> **WHAT IS NEEDED**
Leave out the pictures, then output the lines of the records below from the first through the one containing "ob.select_set(True)".

BEGIN EXTRACTED INFORMATION

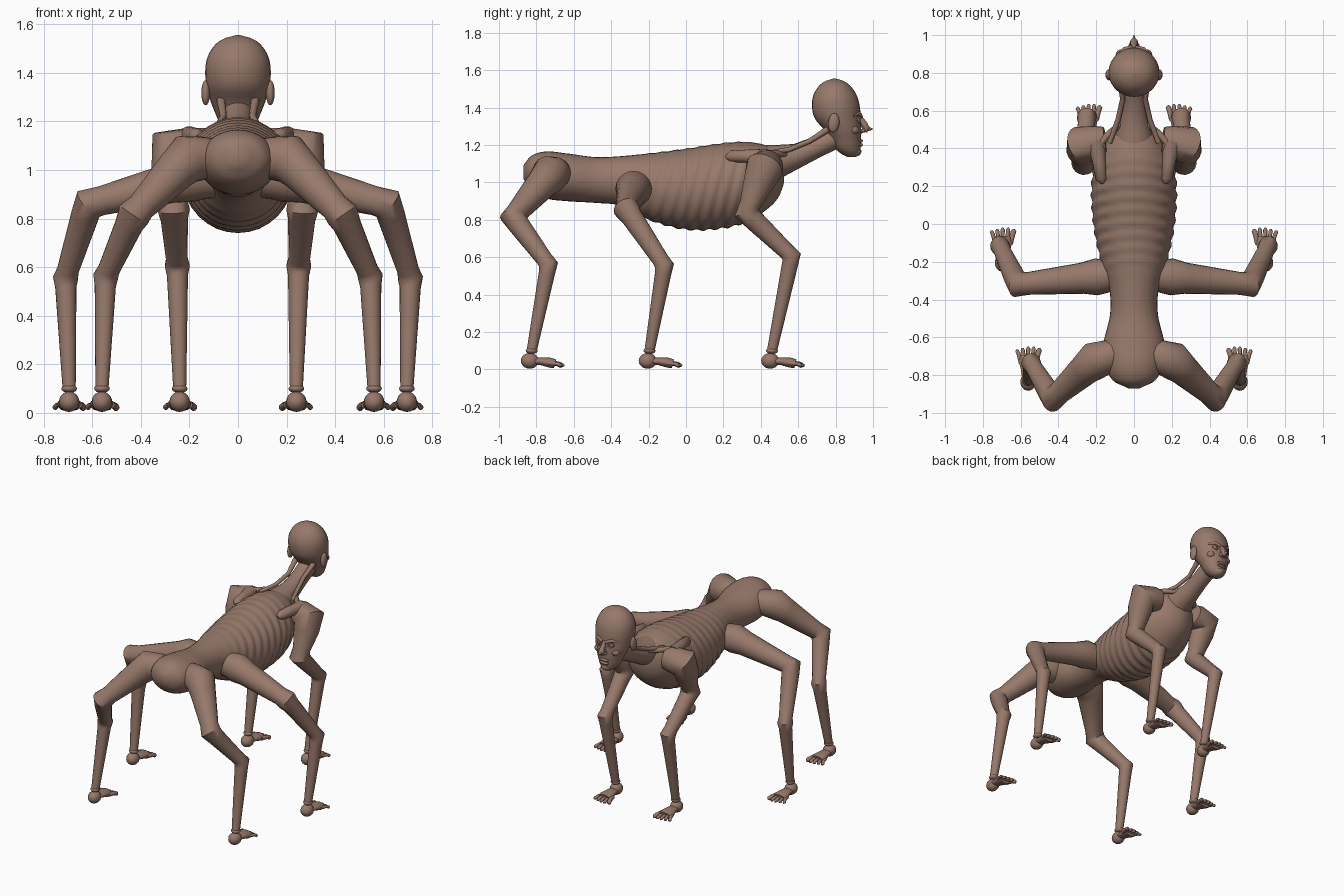
import bpy, bmesh, math
from mathutils import Vector, Matrix

if "Cube" in bpy.data.objects:
    bpy.data.objects.remove(bpy.data.objects["Cube"])

skin_mat = bpy.data.materials.new("brown_skin")
skin_mat.diffuse_color = (0.31, 0.19, 0.145, 1)
skin_mat.use_nodes = True
skin_mat.node_tree.nodes["Principled BSDF"].inputs["Base Color"].default_value = skin_mat.diffuse_color
SIDES = 20


def finish(name, bm):
    bmesh.ops.recalc_face_normals(bm, faces=bm.faces[:])
    me = bpy.data.meshes.new(name)
    bm.to_mesh(me)
    bm.free()
    ob = bpy.data.objects.new(name, me)
    bpy.context.collection.objects.link(ob)
    me.materials.append(skin_mat)
    bpy.context.view_layer.objects.active = ob
    ob.select_set(True)
    bpy.ops.object.shade_smooth_by_angle(angle=math.radians(50))
    ob.select_set(False)
    return ob


def skin(name, rings):
    """Closed surface through a list of equal-sized point rings."""
    bm = bmesh.new()
    vs = [[bm.verts.new(p) for p in r] for r in rings]
    n = len(vs[0])
    for a, b in zip(vs, vs[1:]):
        for i in range(n):
            bm.faces.new((a[i], a[(i + 1) % n], b[(i + 1) % n], b[i]))
    bm.faces.new(vs[0])
    bm.faces.new(vs[-1])
    return finish(name, bm)


def tube(name, pts, sides=SIDES, joints=False, flat=1.0):
    """Tube along (x, y, z, radius) points; flat scales the height."""
    P = [(Vector(p[:3]), p[3]) for p in pts]
    if joints:  # round every bend with two extra rings
        Q = [P[0]]
        for i in range(1, len(P) - 1):
            c, r = P[i]
            a, b = (P[i - 1][0] - c).normalized(), (P[i + 1][0] - c).normalized()
            Q += [(c + a * r * .9, r), (c, r * 1.15), (c + b * r * .9, r * .97)]
        P = Q + [P[-1]]
    rings, u, last = [], None, None
    for i, (c, r) in enumerate(P):
        t1 = (c - P[max(i - 1, 0)][0]).normalized()
        t2 = (P[min(i + 1, len(P) - 1)][0] - c).normalized()
        t = (t1 + t2).normalized()
        if u is None:
            ref = Vector((1, 0, 0)) if abs(t.x) < .8 else Vector((0, 1, 0))
            u = (ref - t * ref.dot(t)).normalized()
        else:
            u = last.rotation_difference(t) @ u
        last = t
        v = t.cross(u)
        ang = [2 * math.pi * k / sides for k in range(sides)]
        rings.append([c + u * r * math.cos(a) + v * r * flat * math.sin(a) for a in ang])
    return skin(name, rings)


def ball(name, loc, size, rot=0.0):
    bm = bmesh.new()
    bmesh.ops.create_uvsphere(bm, u_segments=16, v_segments=10, radius=1)
    m = Matrix.Translation(loc) @ Matrix.Rotation(rot, 4, 'X') @ Matrix.Diagonal((*size, 1))
    bmesh.ops.transform(bm, matrix=m, verts=bm.verts[:])
    return finish(name, bm)


def sample(table, t):
    """Smooth interpolation of table rows by their first column."""
    k = max(i for i in range(len(table) - 1) if i == 0 or table[i][0] <= t)
    p = [table[min(max(k + d, 0), len(table) - 1)] for d in (-1, 0, 1, 2)]
    f = (t - p[1][0]) / (p[2][0] - p[1][0])
    h = p[2][0] - p[1][0]
    out = []
    for c in range(1, len(table[0])):
        m1 = (p[2][c] - p[0][c]) / (p[2][0] - p[0][0]) * h
        m2 = (p[3][c] - p[1][c]) / (p[3][0] - p[1][0]) * h
        out.append((2*f**3 - 3*f*f + 1) * p[1][c] + (f**3 - 2*f*f + f) * m1
                   + (3*f*f - 2*f**3) * p[2][c] + (f**3 - f*f) * m2)
    return out


# Torso: y, bottom, top, half width, with rib ripples on the chest
body = [(-.87, 1.02, 1.09, .03), (-.83, .96, 1.14, .11), (-.75, .915, 1.165, .15),
        (-.64, .90, 1.155, .162), (-.48, .89, 1.135, .127), (-.35, .875, 1.14, .13),
        (-.2, .80, 1.155, .175), (0, .748, 1.18, .215), (.2, .755, 1.21, .225),
        (.34, .795, 1.215, .205), (.45, .87, 1.19, .15), (.5, .93, 1.15, .095), (.525, 1.0, 1.08, .03)]
rings = []
for i in range(131):
    y = -.87 + 1.395 * i / 130
    b, t, w = sample(body, y)
    ring = []
    for k in range(32):
        a = 2 * math.pi * k / 32
        s = math.sin(a)
        fade = max(0, min(1, (y + .3) / .15, (.42 - y) / .15))
        rib = 1 + .022 * fade * math.sin((y - .06 * s) * 2 * math.pi / .067) * (1 if s < .75 else .4)
        ring.append(Vector((w * rib * math.cos(a), y, (b + t) / 2 + (t - b) / 2 * rib * s)))
    rings.append(ring)
skin("torso", rings)

# Neck
tube("neck", [(0, .38, 1.09, .115), (0, .5, 1.115, .092), (0, .6, 1.145, .068),
              (0, .7, 1.19, .06), (0, .79, 1.235, .062), (0, .85, 1.27, .06)], flat=.95)

# Head: z, centre y, half width, half depth
head = [(1.137, .885, .025, .025), (1.15, .88, .045, .046), (1.18, .865, .07, .067), (1.23, .853, .092, .083),
        (1.28, .838, .112, .099), (1.34, .812, .128, .122), (1.4, .802, .135, .128),
        (1.46, .797, .127, .118), (1.51, .795, .099, .089), (1.54, .795, .06, .053), (1.555, .795, .008, .008)]
rings = []
for i in range(37):
    z = 1.137 + .418 * i / 36
    c, rx, ry = sample(head, z)
    rings.append([Vector((rx * math.cos(a), c + ry * math.sin(a), z))
                  for a in (2 * math.pi * k / 28 for k in range(28))])
skin("head", rings)

# Nose, mouth and chin
tube("nose", [(0, .925, 1.355, .012), (0, .95, 1.315, .017), (0, .962, 1.29, .022), (0, .955, 1.27, .014)], 12)
tube("nose_tip", [(0, .94, 1.287, .024), (0, .97, 1.286, .014), (0, 1.0, 1.285, .002)], 12)
for n, z in (("upper_lip", 1.222), ("lower_lip", 1.2)):
    ball(n, (0, .932, z), (.036, .014, .01))
ball("chin", (0, .908, 1.165), (.035, .03, .026))

# Legs: hip, thigh, knee, shin joint and ankle with radii
legs = {
    "rear": [(.10, -.69, 1.05, .08), (.21, -.725, 1.045, .088), (.43, -.925, .815, .06),
             (.545, -.735, .56, .045), (.56, -.825, .1, .027)],
    "middle": [(.08, -.27, .97, .085), (.2, -.28, .965, .085), (.615, -.32, .86, .06),
               (.71, -.115, .555, .045), (.695, -.195, .1, .027)],
    "front": [(.15, .44, 1.09, .075), (.275, .42, 1.08, .088), (.265, .325, .835, .058),
              (.25, .565, .605, .045), (.24, .46, .1, .027)]}


def foot(name, x, y, s):
    ball(name + "_heel", (x, y - .01, .046), (.042, .048, .042))
    ball(name + "_ankle", (x, y, .1), (.032, .032, .018))
    tube(name + "_sole", [(x, y - .01, .045, .03), (x, y + .05, .043, .038),
                          (x, y + .1, .036, .05), (x, y + .125, .03, .045)], 14, flat=.55)
    for k in range(5):  # fanned toes, the inner one thickest
        d = (k - 2) * s
        r = .014 if k == 0 else .0105
        end = y + .178 - .007 * abs(k - 1.5)
        tube(f"{name}_toe_{k}", [(x + d * .02, y + .09, .034, r), (x + d * .026, y + .14, .03, r),
                                 (x + d * .029, end - .01, .022, r * 1.05), (x + d * .029, end, .02, r * .5)], 10)


for s, side in ((1, "right"), (-1, "left")):
    for n, pts in legs.items():
        tube(f"{n}_leg_{side}", [(s * p[0], *p[1:]) for p in pts], joints=True)
        foot(f"{n}_foot_{side}", s * pts[-1][0], pts[-1][1], s)
    # Shoulder blade, collar bone and neck tendon
    tube("shoulder_blade_" + side, [(s * .165, .215, 1.135, .01), (s * .172, .24, 1.14, .032),
                                    (s * .185, .33, 1.14, .036), (s * .2, .43, 1.13, .05)], 14)
    tube("collar_bone_" + side, [(s * .2, .40, 1.155, .018), (s * .13, .48, 1.155, .018),
                                 (s * .07, .53, 1.15, .015)], 10)
    tube("neck_tendon_" + side, [(s * .13, .43, 1.155, .014), (s * .085, .55, 1.175, .014),
                                 (s * .06, .66, 1.22, .014), (s * .07, .76, 1.285, .018)], 10)
    # Ear, eye, lids, brow and cheek
    ball("ear_" + side, (s * .133, .79, 1.318), (.018, .03, .052), -.1)
    ball("eye_" + side, (s * .046, .918, 1.333), (.02, .016, .014))
    for lid, dz in (("upper", .013), ("lower", -.013)):
        tube(f"{lid}_lid_{side}", [(s * .02, .927, 1.333, .004), (s * .046, .93, 1.333 + dz, .007),
                                   (s * .075, .905, 1.333, .004)], 8)
    tube("brow_" + side, [(s * .012, .936, 1.352, .01), (s * .05, .925, 1.368, .012),
                          (s * .09, .893, 1.358, .007)], 10)
    ball("cheek_" + side, (s * .065, .895, 1.28), (.032, .03, .025))
    ball("nostril_" + side, (s * .017, .945, 1.277), (.012, .014, .01))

END EXTRACTED INFORMATION

> **EXERCISE RESULT**
import bpy, bmesh, math
from mathutils import Vector, Matrix

if "Cube" in bpy.data.objects:
    bpy.data.objects.remove(bpy.data.objects["Cube"])

skin_mat = bpy.data.materials.new("brown_skin")
skin_mat.diffuse_color = (0.31, 0.19, 0.145, 1)
skin_mat.use_nodes = True
skin_mat.node_tree.nodes["Principled BSDF"].inputs["Base Color"].default_value = skin_mat.diffuse_color
SIDES = 20


def finish(name, bm):
    bmesh.ops.recalc_face_normals(bm, faces=bm.faces[:])
    me = bpy.data.meshes.new(name)
    bm.to_mesh(me)
    bm.free()
    ob = bpy.data.objects.new(name, me)
    bpy.context.collection.objects.link(ob)
    me.materials.append(skin_mat)
    bpy.context.view_layer.objects.active = ob
    ob.select_set(True)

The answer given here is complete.